- The Medical University of South Carolina has an ambitious plan to double the number of school-based telehealth programs next year. To do that, they’ll need the school nurses in their corner.
It’s not an easy task, says James T. McElligott, MD, MUSC’s medical director for telehealth.
“You’re basically giving them a new job with no additional compensation,” he points out. “And we’re leaning on a resource that was not put there on our behalf.”
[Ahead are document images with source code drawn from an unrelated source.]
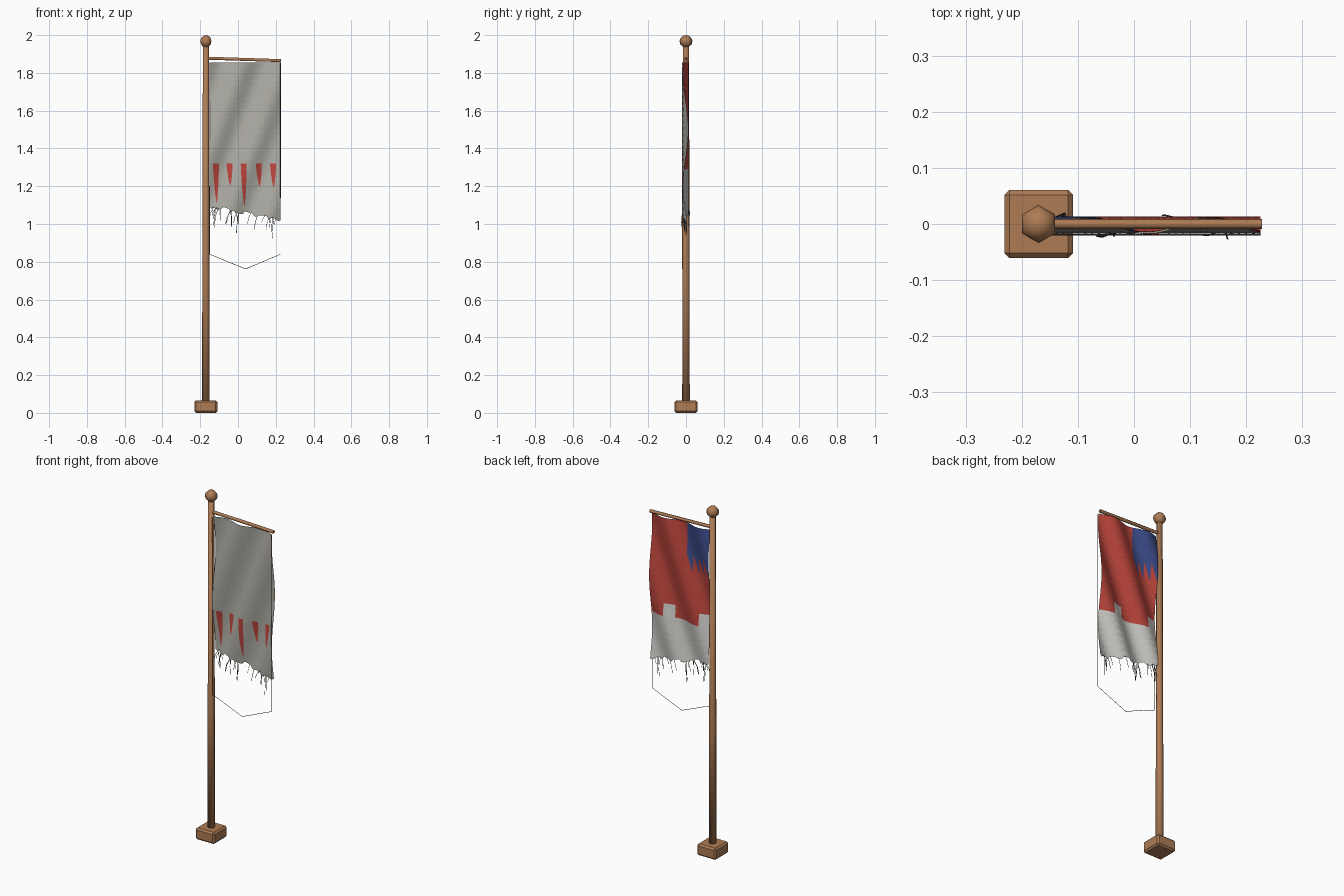
import bpy, bmesh, math, random
from mathutils import Vector

if "Cube" in bpy.data.objects:
    bpy.data.objects.remove(bpy.data.objects["Cube"])

random.seed(4)
X0, X1, TOP = -0.15, 0.225, 1.855
COLS = 30


def material(name, rgb):
    m = bpy.data.materials.new(name)
    m.diffuse_color = (*rgb, 1)
    m.use_nodes = True
    m.node_tree.nodes["Principled BSDF"].inputs["Base Color"].default_value = m.diffuse_color
    return m


WOOD = material("wood", (0.42, 0.2, 0.09))
GREY = material("grey_cloth", (0.42, 0.41, 0.37))
RED = material("red_cloth", (0.5, 0.06, 0.045))
BLUE = material("blue_cloth", (0.045, 0.07, 0.25))
WHITE = material("white_cloth", (0.62, 0.61, 0.58))
DARK = material("dark_thread", (0.12, 0.12, 0.11))


def finish(bm, name, mat, smooth=False):
    bmesh.ops.recalc_face_normals(bm, faces=bm.faces)
    me = bpy.data.meshes.new(name)
    bm.to_mesh(me)
    bm.free()
    ob = bpy.data.objects.new(name, me)
    bpy.context.collection.objects.link(ob)
    me.materials.append(mat)
    for p in me.polygons:
        p.use_smooth = smooth
    return ob


def lathe(name, profile, sides, centre, smooth=True):
    bm = bmesh.new()
    rings = [[bm.verts.new((centre + r * math.sin(math.tau * i / sides),
                            r * math.cos(math.tau * i / sides), z))
              for i in range(sides)] for r, z in profile]
    for a, b in zip(rings, rings[1:]):
        for i in range(sides):
            j = (i + 1) % sides
            bm.faces.new((a[i], a[j], b[j], b[i]))
    bm.faces.new(rings[0])
    bm.faces.new(rings[-1])
    bmesh.ops.remove_doubles(bm, verts=bm.verts, dist=1e-5)
    return finish(bm, name, WOOD, smooth)


def lines(name, paths, radius, mat, sides=0):
    cu = bpy.data.curves.new(name, "CURVE")
    cu.dimensions = "3D"
    cu.bevel_depth = radius
    cu.bevel_resolution = sides
    cu.use_fill_caps = True
    for path in paths:
        s = cu.splines.new("POLY")
        s.points.add(len(path) - 1)
        for p, co in zip(s.points, path):
            p.co = (*co, 1)
    cu.materials.append(mat)
    ob = bpy.data.objects.new(name, cu)
    bpy.context.collection.objects.link(ob)


# Diagonal folds of the cloth
def wave(x, z):
    phase = (x - X1) - 0.37 * (z - 1.5)
    return -0.002 + 0.014 * math.cos(math.tau * phase / 0.22)


# Ragged hem, lower towards the free edge
nicks = [random.uniform(-0.012, 0.012) for _ in range(COLS + 1)]


def hem(x):
    i = min(COLS, max(0, round((x - X0) / (X1 - X0) * COLS)))
    return 1.095 - 0.2 * (x - X0) + nicks[i]


def band(x):
    return 1.36 if x < -0.0875 or 0.075 < x < 0.1375 else 1.29


def canton(x):
    t = ((x - X0) / 0.0375) % 1
    return 1.58 + 0.1 * t


def patch(name, mat, left, right, top, bottom, offset, cols, rows):
    bm = bmesh.new()
    for c in range(cols):
        a = left + (right - left) * c / cols
        b = left + (right - left) * (c + 1) / cols
        e = 1e-5
        grid = []
        for r in range(rows + 1):
            row = []
            for x, s in ((a, a + e), (b, b - e)):
                z = top(s) + (bottom(s) - top(s)) * r / rows
                row.append(bm.verts.new((x, wave(x, z) + offset, z)))
            grid.append(row)
        for u, v in zip(grid, grid[1:]):
            bm.faces.new((u[0], v[0], v[1], u[1]))
    bmesh.ops.remove_doubles(bm, verts=bm.verts, dist=2e-5)
    return finish(bm, name, mat)


# Bevelled base block
bm = bmesh.new()
bmesh.ops.create_cube(bm, size=1)
for v in bm.verts:
    v.co = (-0.17 + v.co.x * 0.122, v.co.y * 0.122, 0.037 + v.co.z * 0.066)
bmesh.ops.bevel(bm, geom=bm.edges[:], offset=0.009, segments=1, affect="EDGES")
bmesh.ops.translate(bm, verts=bm.verts, vec=(0, 0, -0.004))
finish(bm, "base", WOOD)

# Tapered pole, ball and arm
lathe("pole", [(0.02, 0.06), (0.019, 0.7), (0.016, 1.95)], 8, -0.17)
lathe("finial_ball", [(0.034 * math.sin(math.pi * k / 6), 1.967 - 0.033 * math.cos(math.pi * k / 6))
                      for k in range(7)], 6, -0.17)
lines("arm", [[(-0.17, 0, 1.878), (0.228, 0, 1.865)]], 0.009, WOOD, 1)

# Plain front of the cloth
patch("banner_front", GREY, X0, X1, lambda x: TOP, hem, -0.0015, COLS, 26)

# Coloured back of the cloth
MID = 0.0
patch("banner_back_blue", BLUE, X0, MID, lambda x: TOP, canton, 0.0015, 12, 8)
patch("banner_back_red_inner", RED, X0, MID, canton, band, 0.0015, 12, 10)
patch("banner_back_red_outer", RED, MID, X1, lambda x: TOP, band, 0.0015, 18, 18)
patch("banner_back_white", WHITE, X0, X1, band, hem, 0.0015, COLS, 8)

# Red drips on the front
for n, (x, low) in enumerate([(-0.117, 1.115), (-0.045, 1.205), (0.03, 1.1), (0.11, 1.2), (0.185, 1.195)]):
    bm = bmesh.new()
    prev = None
    for k in range(7):
        t = k / 6
        z = 1.32 + (low - 1.32) * t
        w = 0.016 * (1 - 0.45 * t - 0.45 * t ** 3)
        cx = x + 0.004 * t
        row = [bm.verts.new((cx + s * w, wave(cx + s * w, z) - 0.004, z)) for s in (-1, 0, 1)]
        if prev:
            for i in (0, 1):
                bm.faces.new((prev[i], row[i], row[i + 1], prev[i + 1]))
        prev = row
    finish(bm, "drip_%d" % (n + 1), RED)

# Loose threads along the hem
threads = []
for k in range(26):
    x = random.choice((random.uniform(-0.145, 0.02), random.uniform(0.07, 0.215)))
    z = hem(x) + 0.01
    length = random.uniform(0.04, 0.12)
    dx, dy = random.uniform(-0.03, 0.02), random.uniform(-0.012, 0.012)
    y = wave(x, z)
    threads.append([(x, y, z), (x + dx * 0.7, y + dy, z - length * 0.5), (x + dx, y + dy, z - length)])
lines("loose_threads", threads, 0.0012, DARK)

# Thin cord showing the banner's full outline
lines("outline_cord", [[(X0, -0.019, TOP), (X0, -0.019, 0.84), (0.04, -0.019, 0.762),
                        (X1, -0.019, 0.84), (X1, -0.019, TOP)]], 0.0015, DARK)
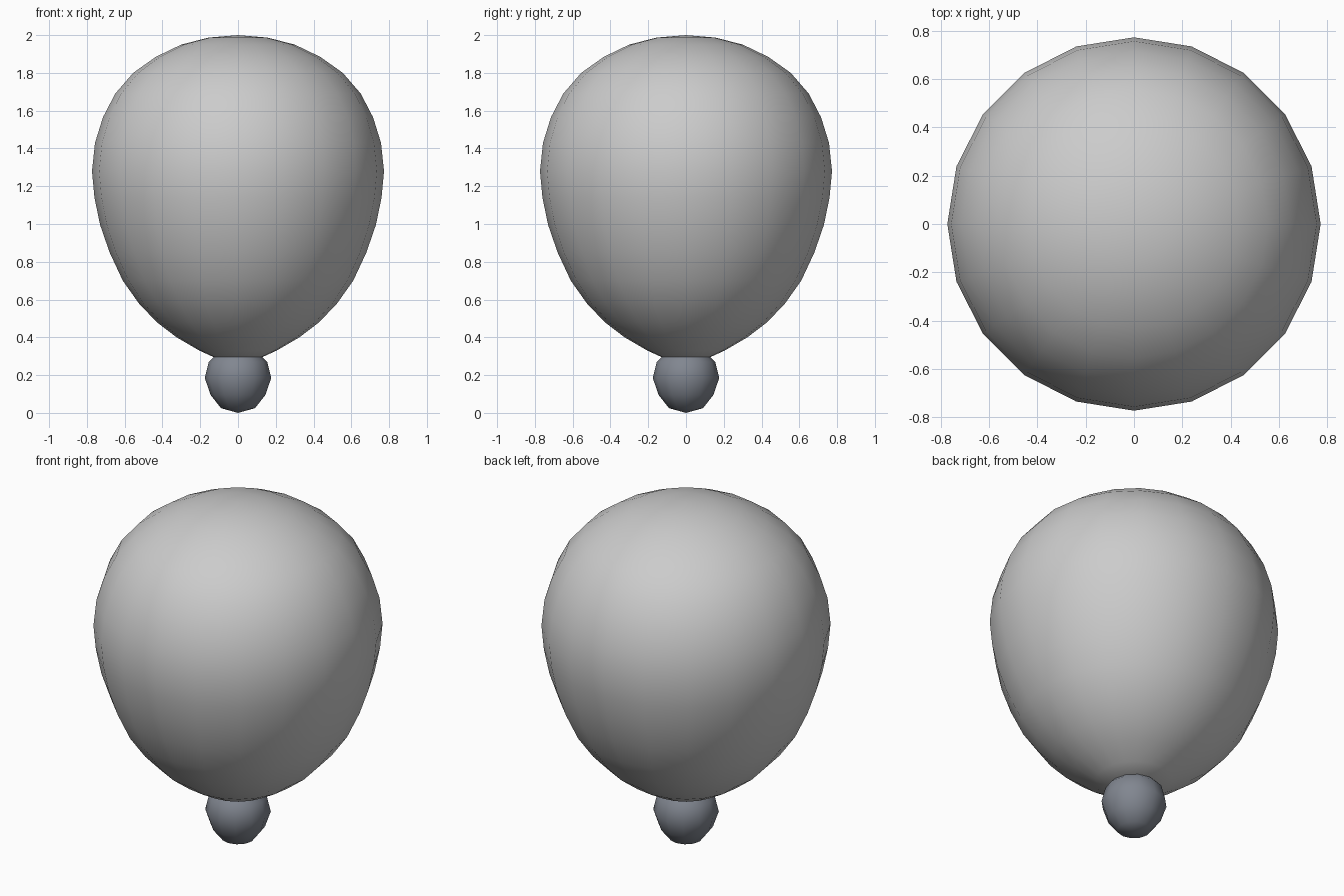
import bpy, bmesh, math

if "Cube" in bpy.data.objects:
    bpy.data.objects.remove(bpy.data.objects["Cube"])

def lathe(name, profile, sides):
    """Spin an (r, z) profile round the z axis, smooth shaded."""
    bm = bmesh.new()
    rings = []
    for r, z in profile:
        n = sides if r > 0 else 1
        rings.append([bm.verts.new((r * math.cos(2 * math.pi * i / sides),
                                    r * math.sin(2 * math.pi * i / sides), z)) for i in range(n)])
    for a, b in zip(rings, rings[1:]):
        for i in range(sides):
            j = (i + 1) % sides
            loop = [a[i % len(a)], a[j % len(a)], b[j % len(b)], b[i % len(b)]]
            bm.faces.new(list(dict.fromkeys(loop)))
    bmesh.ops.recalc_face_normals(bm, faces=bm.faces)
    for f in bm.faces:
        f.smooth = True
    mesh = bpy.data.meshes.new(name)
    bm.to_mesh(mesh)
    bm.free()
    obj = bpy.data.objects.new(name, mesh)
    bpy.context.collection.objects.link(obj)
    return obj

# Egg-shaped balloon body
lathe("balloon_body", [
    (0, 0.29), (0.13, 0.296), (0.205, 0.33), (0.325, 0.40), (0.43, 0.48),
    (0.525, 0.58), (0.61, 0.70), (0.68, 0.85), (0.73, 0.995), (0.76, 1.14),
    (0.773, 1.28), (0.757, 1.43), (0.715, 1.565), (0.65, 1.69), (0.555, 1.80),
    (0.435, 1.885), (0.30, 1.95), (0.155, 1.987), (0, 2.0)], 20)

# Small round knot below
knot = lathe("knot", [
    (0, 0), (0.09, 0.025), (0.145, 0.095), (0.176, 0.185),
    (0.155, 0.27), (0.09, 0.335), (0, 0.36)], 12)
mat = bpy.data.materials.new("knot_grey")
mat.diffuse_color = (0.22, 0.24, 0.28, 1)
mat.use_nodes = True
mat.node_tree.nodes["Principled BSDF"].inputs["Base Color"].default_value = mat.diffuse_color
knot.data.materials.append(mat)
But MUSC, which launched its telehealth platform in three schools in 2015 and now has 45 schools or school districts equipped with digital health technology, has a solid game plan. They’ve identified two of the biggest drivers of health issues in school districts – behavioral health and asthma – and targeted schools in the state’s poorest regions, where those health issues put children in the hospital for primary care services.
“We’re filling in the map on high-need schools,” says McElligott. And telehealth “is such a natural fit.”
MUSC, whose nationally recognized telemedicine and telehealth platform includes telestroke and behavioral telehealth services, among others, has had mixed success with schools so far. McElligoot says some districts “are nagging at the door,” while others “have gotten cold feet,” backing away from plans to introduce a telehealth platform over concerns about liability and the burden on school nurses and other administrators.
They’re not alone. Earlier this year, all but one of the 27 school nurses in the Sacramento City Unified School District in California signed a letter of protest over the school’s new elementary school telehealth program, say they weren’t consulted when the school district signed the contract. They also expressed fears that a telehealth platform could harm quality of care for students when nurses aren’t around to run it.
School administrators and others filling in for a nurse “are not trained to know what is a real headache, and what is a headache because [students] want to avoid class, and when it should be brought to the attention of a doctor,” Nho Le-Hinds, a nurse serving students in seven district schools, told the Sacramento Bee.
“The rest of the time it’s scratches or ‘My stomach hurts because I didn’t eat’ or ‘I am having a fight with my best friend’ - those types of things,” she said. “So you do need medical knowledge to be able to triage. … This one can go here. This one can go back to class.”
That’s why McElligott, at MUSC, wants the school nurse on his side when he pitches telehealth to a new school or school district.
“You have to pay attention to details, and that’s in the workflow,” he says. “Schools are very dynamic places,” where nurses will stick to a tried-and-true formula for treating kids unless they’re convinced that telehealth will make things easier for them and help the children.
So convince them, he says. Talk to them, find out their needs and their pain points, and design a process around them.
“The biggest barrier is the workflow, not the technology,” he says.
To that end, McElligott recommends installing an inexpensive, open-access, generally generic, cloud-based telehealth platform that can be modified to suit each school’s – and nurse’s – needs and can be easily expanded and upgraded.
He also favors creating an “ambassador board” in each community or school district, including school nurses and staff, community members, primary care providers and parents in an ongoing conversation between the schools and MUSC.
That may also mean looking beyond telehealth as a healthcare service and using it for preventive care and wellness.
“We’re past the stage where telehealth is a pilot,” he says. “You have to make sure everybody understands what your goals are. Is it just seeing enough kids to move the needle, or do we want to do more?”
McElligott expects MUSC’s school-based telehealth programs to multiply as the numbers come in on their early projects – and already they’re showing decreases in students treated in the ER for asthma-related issues and improved outcomes for children diagnosed with ADHD.
He also expects these programs to evolve as both providers and schools rethink how to provide value-based care.
“We don’t want to be just an urgent care (service) in the school and we don’t want to be there just to drum up business,” he says. “We could make ourselves busy just by signing up more schools.”
And the key to that discussion will be the school nurse.
“They’re in charge” and they’re passionate about their work, McElligott says. “They’re the cornerstone of a medical home.”